|Silk baby booties made for the birth of Princess Juliana, 1908|
Manufactured by luxury shoemaker Dortmond Pennock, Kaatsheuvel, North Brabant
One of the most delightful and unexpected components of Meesterlijk in Amsterdam was an exhibition by the fair's curator, Nicole Uniquole. The collection of historical objects was culled from the Dutch Royal Archives, and installed to create an immediate dialogue with the artists whose work was on view in all the surrounding booths. Luxury items or bespoke designs, once limited to only the most wealthy individuals, are available to a much wider audience today. Custom or limited-edition pieces don't necessarily have to cost a fortune, and working directly with an artist to create something for oneself is a remarkably easy -- and absolutely enlightening -- experience.

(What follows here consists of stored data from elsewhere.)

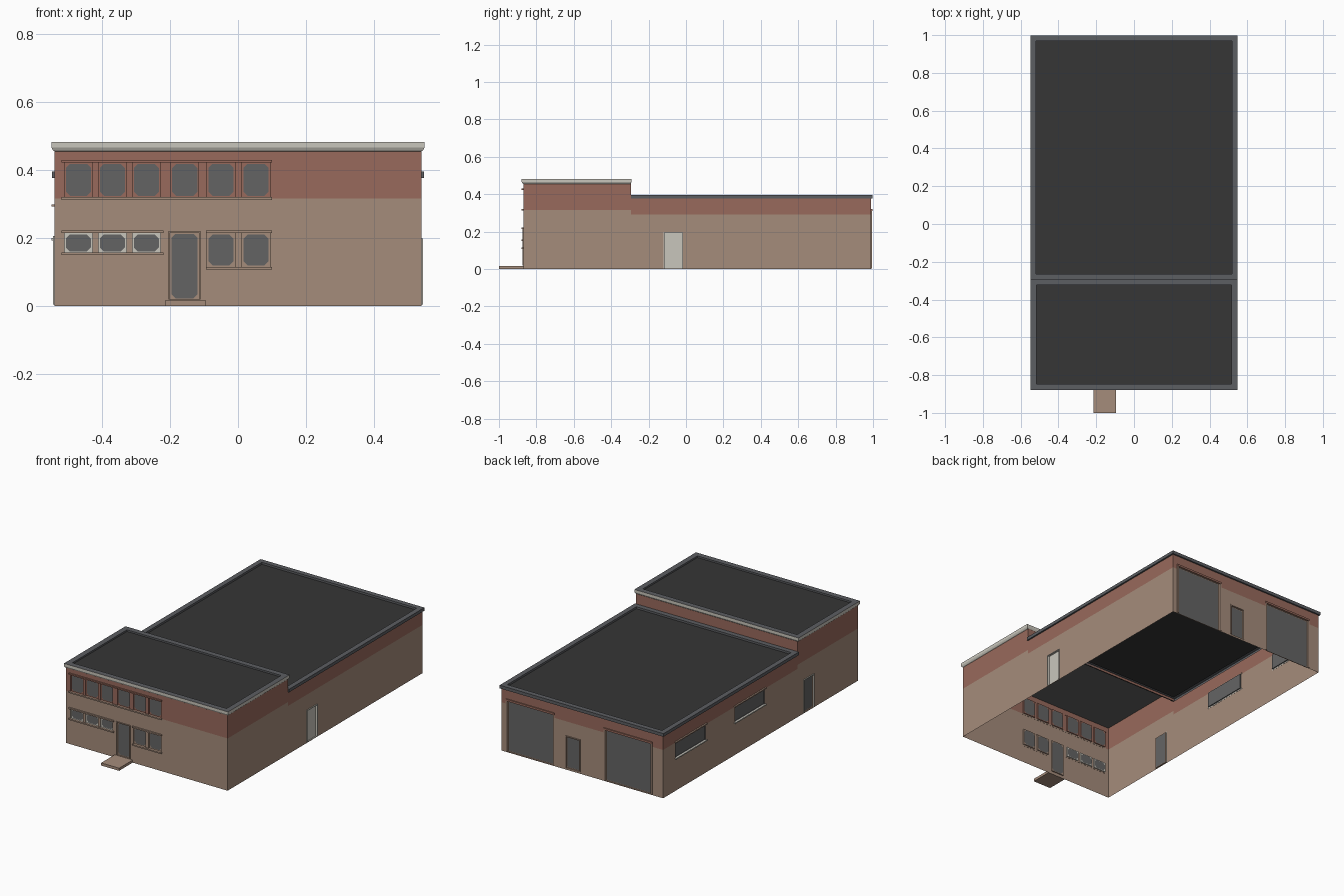
import bpy, bmesh
from mathutils import Vector

if "Cube" in bpy.data.objects:
    bpy.data.objects.remove(bpy.data.objects["Cube"])


def material(name, hexcode):
    m = bpy.data.materials.new(name)
    lin = []
    for i in (0, 2, 4):
        c = int(hexcode[i:i + 2], 16) / 255
        lin.append(c / 12.92 if c <= 0.04045 else ((c + 0.055) / 1.055) ** 2.4)
    m.diffuse_color = (*lin, 1)
    m.use_nodes = True
    m.node_tree.nodes["Principled BSDF"].inputs["Base Color"].default_value = m.diffuse_color
    return m


BEIGE = material("beige_plaster", "A58C7B")
RED = material("red_brick", "986A5C")
CREAM = material("cream_trim", "C9C6BC")
GREY = material("grey_glass_and_doors", "646464")
COPING = material("dark_grey_coping", "5C5E62")
ROOF = material("roof_felt", "363636")


def make(name, bm, mats):
    me = bpy.data.meshes.new(name)
    bm.to_mesh(me)
    bm.free()
    for m in mats:
        me.materials.append(m)
    ob = bpy.data.objects.new(name, me)
    bpy.context.collection.objects.link(ob)
    return ob


def box(name, x0, x1, y0, y1, z0, z1, mat):
    bm = bmesh.new()
    bmesh.ops.create_cube(bm, size=1)
    for v in bm.verts:
        v.co = Vector((x1 if v.co.x > 0 else x0, y1 if v.co.y > 0 else y0,
                       z1 if v.co.z > 0 else z0))
    return make(name, bm, [mat])


X, YF, YM, YB = 0.54, -0.87, -0.295, 0.99
# side: wall direction u and the point where u = 0 ; outward normal = (dy, -dx)
SIDES = {"front": ((1, 0), (0, YF)), "right": ((0, 1), (X, 0)),
         "back": ((-1, 0), (0, YB)), "left": ((0, -1), (-X, 0)),
         "middle": ((-1, 0), (0, YM))}


def placer(side):
    (dx, dy), (ox, oy) = SIDES[side]
    return lambda u, z, n=0.0: Vector((ox + dx * u + dy * n, oy + dy * u - dx * n, z))


def quad(bm, pts, index=0):
    f = bm.faces.new([bm.verts.new(p) for p in pts])
    f.material_index = index


# Sheet wall with rectangular openings (u0, u1, z0, z1), brick above the band height
def wall(name, side, u0, u1, z0, z1, band, holes=()):
    P = placer(side)
    us = sorted({u0, u1, *[h[0] for h in holes], *[h[1] for h in holes]})
    zs = sorted({z0, z1, max(band, z0), *[h[2] for h in holes], *[h[3] for h in holes]})
    bm = bmesh.new()
    for a, b in zip(us, us[1:]):
        for c, d in zip(zs, zs[1:]):
            mu, mz = (a + b) / 2, (c + d) / 2
            if any(h[0] < mu < h[1] and h[2] < mz < h[3] for h in holes):
                continue
            quad(bm, [P(a, c), P(b, c), P(b, d), P(a, d)], int(mz > band))
    bmesh.ops.remove_doubles(bm, verts=bm.verts, dist=1e-5)
    make(name, bm, [BEIGE, RED])


# Recessed opening: reveal, flat frame and a pane with cut corners
def opening(name, side, hole, frame, pane, m=0.004, cut=0.012, depth=0.007):
    P = placer(side)
    a, b, c, d = hole
    bm = bmesh.new()
    rect = [(a, c), (b, c), (b, d), (a, d)]
    for i in range(4):
        p, q = rect[i], rect[(i + 1) % 4]
        quad(bm, [P(*p), P(*q), P(*q, -depth), P(*p, -depth)])
    a2, b2, c2, d2 = a + m, b - m, c + m, d - m
    k = cut
    octo = [(a2, c2 + k), (a2 + k, c2), (b2 - k, c2), (b2, c2 + k),
            (b2, d2 - k), (b2 - k, d2), (a2 + k, d2), (a2, d2 - k)]
    quad(bm, [P(*p, -depth) for p in octo], 1)
    for i in range(4):
        o0, o1, o2 = octo[2 * i], octo[2 * i + 1], octo[(2 * i + 2) % 8]
        r, s = rect[i], rect[(i + 1) % 4]
        quad(bm, [P(*p, -depth) for p in (r, o1, o0)])
        quad(bm, [P(*p, -depth) for p in (r, s, o2, o1)])
    make(name, bm, [frame, pane])


# Bar lying on a wall, used for sills, lintels and door casings
def bar(name, side, u0, u1, z0, z1, mat, n=0.009):
    P = placer(side)
    p, q = P(u0, z0, -0.001), P(u1, z1, n)
    box(name, min(p.x, q.x), max(p.x, q.x), min(p.y, q.y), max(p.y, q.y), z0, z1, mat)


def casing(name, side, h, mat, w=0.008, n=0.005):
    bar(name + "_jamb_a", side, h[0] - w, h[0], h[2], h[3], mat, n)
    bar(name + "_jamb_b", side, h[1], h[1] + w, h[2], h[3], mat, n)
    bar(name + "_head", side, h[0] - w, h[1] + w, h[3], h[3] + w, mat, n)


# Openings on each side
def win(x, z0, z1):
    return (x - 0.041, x + 0.041, z0, z1)


upper = [win(x, 0.32, 0.422) for x in (-0.47, -0.37, -0.27, -0.157, -0.05, 0.053)]
lower_l = [win(x, 0.156, 0.214) for x in (-0.47, -0.37, -0.27)]
lower_r = [win(x, 0.115, 0.214) for x in (-0.05, 0.053)]
front_door = (-0.2, -0.115, 0.018, 0.216)
right_door = (-0.115, -0.02, 0.004, 0.195)
left_door = (0.355, 0.445, 0.004, 0.2)
left_wins = [(-0.87, -0.585, 0.2, 0.292), (-0.305, -0.02, 0.2, 0.292)]
garages = [(-0.5, -0.195, 0.004, 0.31), (0.155, 0.46, 0.004, 0.31)]
back_door = (-0.107, -0.02, 0.012, 0.2)

# Walls
FT, RT, FB, RB = 0.457, 0.378, 0.316, 0.292
wall("front_wall", "front", -X, X, 0, FT, FB, upper + lower_l + lower_r + [front_door])
wall("right_front_wall", "right", YF, YM, 0, FT, FB)
wall("right_rear_wall", "right", YM, YB, 0, RT, RB, [right_door])
wall("left_front_wall", "left", -YM, -YF, 0, FT, FB, [left_door])
wall("left_rear_wall", "left", -YB, -YM, 0, RT, RB, left_wins)
wall("back_wall", "back", -X, X, 0, RT, RB, garages + [back_door])
wall("step_up_wall", "middle", -X, X, RT, FT, FB)

# Windows and doors
for i, h in enumerate(upper):
    opening(f"upper_window_{i}", "front", h, RED, GREY)
for i, h in enumerate(lower_l + lower_r):
    opening(f"lower_window_{i}", "front", h, CREAM if i < 3 else BEIGE, GREY)
opening("front_door", "front", front_door, BEIGE, GREY)
opening("right_door", "right", right_door, CREAM, CREAM)
opening("left_door", "left", left_door, BEIGE, GREY, cut=0.004)
opening("back_door", "back", back_door, BEIGE, GREY, cut=0.004)
for i, h in enumerate(garages):
    opening(f"garage_door_{i}", "back", h, BEIGE, GREY, cut=0.003)
    bar(f"garage_lintel_{i}", "back", h[0] - 0.01, h[1] + 0.01, 0.31, 0.322, RED, 0.006)
    for s, u in enumerate((h[0] - 0.01, h[1])):
        bar(f"garage_jamb_{i}_{s}", "back", u, u + 0.01, 0.004, 0.31, BEIGE, 0.004)
for i, h in enumerate(left_wins):
    opening(f"left_window_{i}", "left", h, GREY, GREY, cut=0.004)
    bar(f"left_sill_{i}", "left", h[0] - 0.006, h[1] + 0.006, 0.193, 0.2, CREAM)
    bar(f"left_lintel_{i}", "left", h[0] - 0.006, h[1] + 0.006, 0.292, 0.299, BEIGE)
casing("right_door", "right", right_door, CREAM, 0.004)
casing("left_door", "left", left_door, CREAM, 0.005)
casing("back_door", "back", back_door, BEIGE, 0.006)
casing("front_door", "front", front_door, BEIGE, 0.005)

# Front sills and lintels
for name, u0, u1, z, mat in (("upper_lintel", -0.52, 0.1, 0.422, RED),
                             ("upper_sill", -0.52, 0.1, 0.312, BEIGE),
                             ("lower_left_lintel", -0.52, -0.22, 0.214, BEIGE),
                             ("lower_left_sill", -0.52, -0.22, 0.149, BEIGE),
                             ("lower_right_lintel", -0.095, 0.1, 0.214, BEIGE),
                             ("lower_right_sill", -0.095, 0.1, 0.107, BEIGE)):
    bar(name, "front", u0, u1, z, z + 0.008, mat)

# Entrance step
box("entrance_step", -0.215, -0.095, -1.0, YF, 0, 0.016, BEIGE)


# Parapet ring: profile of (outward offset, z, material) swept round a rectangle
def parapet(name, x, y0, y1, profile, mats):
    bm = bmesh.new()
    rings = [[bm.verts.new(p) for p in ((-x - o, y0 - o, z), (x + o, y0 - o, z),
                                        (x + o, y1 + o, z), (-x - o, y1 + o, z))]
             for o, z, _ in profile]
    for (r, s), (_, _, mi) in zip(zip(rings, rings[1:]), profile):
        for i in range(4):
            j = (i + 1) % 4
            bm.faces.new((r[i], r[j], s[j], s[i])).material_index = mi
    bm.faces.new(rings[-1]).material_index = len(mats) - 1
    make(name, bm, mats)


# Front cornice with roof, and lower rear coping with roof
parapet("front_cornice_and_roof", X, YF, YM - 0.005,
        [(0, 0.455, 0), (0.005, 0.458, 0), (0.009, 0.466, 0), (0.009, 0.482, 1),
         (-0.024, 0.482, 1), (-0.024, 0.472, 1)], [CREAM, COPING, ROOF])
parapet("rear_coping_and_roof", X, YM + 0.008, YB,
        [(0, 0.376, 0), (0.008, 0.377, 0), (0.008, 0.396, 0),
         (-0.022, 0.396, 0), (-0.022, 0.384, 0)], [COPING, ROOF])

# Ceiling under the front roof
bm = bmesh.new()
quad(bm, [(-X, YF, 0.456), (-X, YM, 0.456), (X, YM, 0.456), (X, YF, 0.456)])
make("front_ceiling", bm, [GREY])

The exhibition was also a preview of a larger show that Uniquole is planning at Oranienbaum Palace in Germany next year. The show will combine contemporary Dutch design with pieces from the royal collection, celebrating centuries of unparalleled craftsmanship. The link, you ask? The late-17th century palace was built by a German prince for his Dutch princess bride, and has been newly restored under the patronage of the Netherlands's Queen Beatrix.
|Snuff box in the form of a pug, made for Princess Anna of Hanover, circa 1730|
Agate, gold and diamonds
|Powder case, 18th century|
|Porcelain cups and saucers, n.d. |
Made at Anna Paulowna, North Holland
|Rattle given by the city of Orange on the birth of Juliana, Queen of the Netherlands (1909-2004), April 30, 1909|
Silver, gold, and amber
|Fan embroidered with the Alliance Arms of Emma, Queen of the Netherlands (1858-1934) |
Made at Boval De Beck, Manufacture Royale de Dentelles, Paris, circa 1880
Brussels lace, mother of pearl, gold, silver, and silk
For a peek at the restored palace and more information on the 2012 show, click here.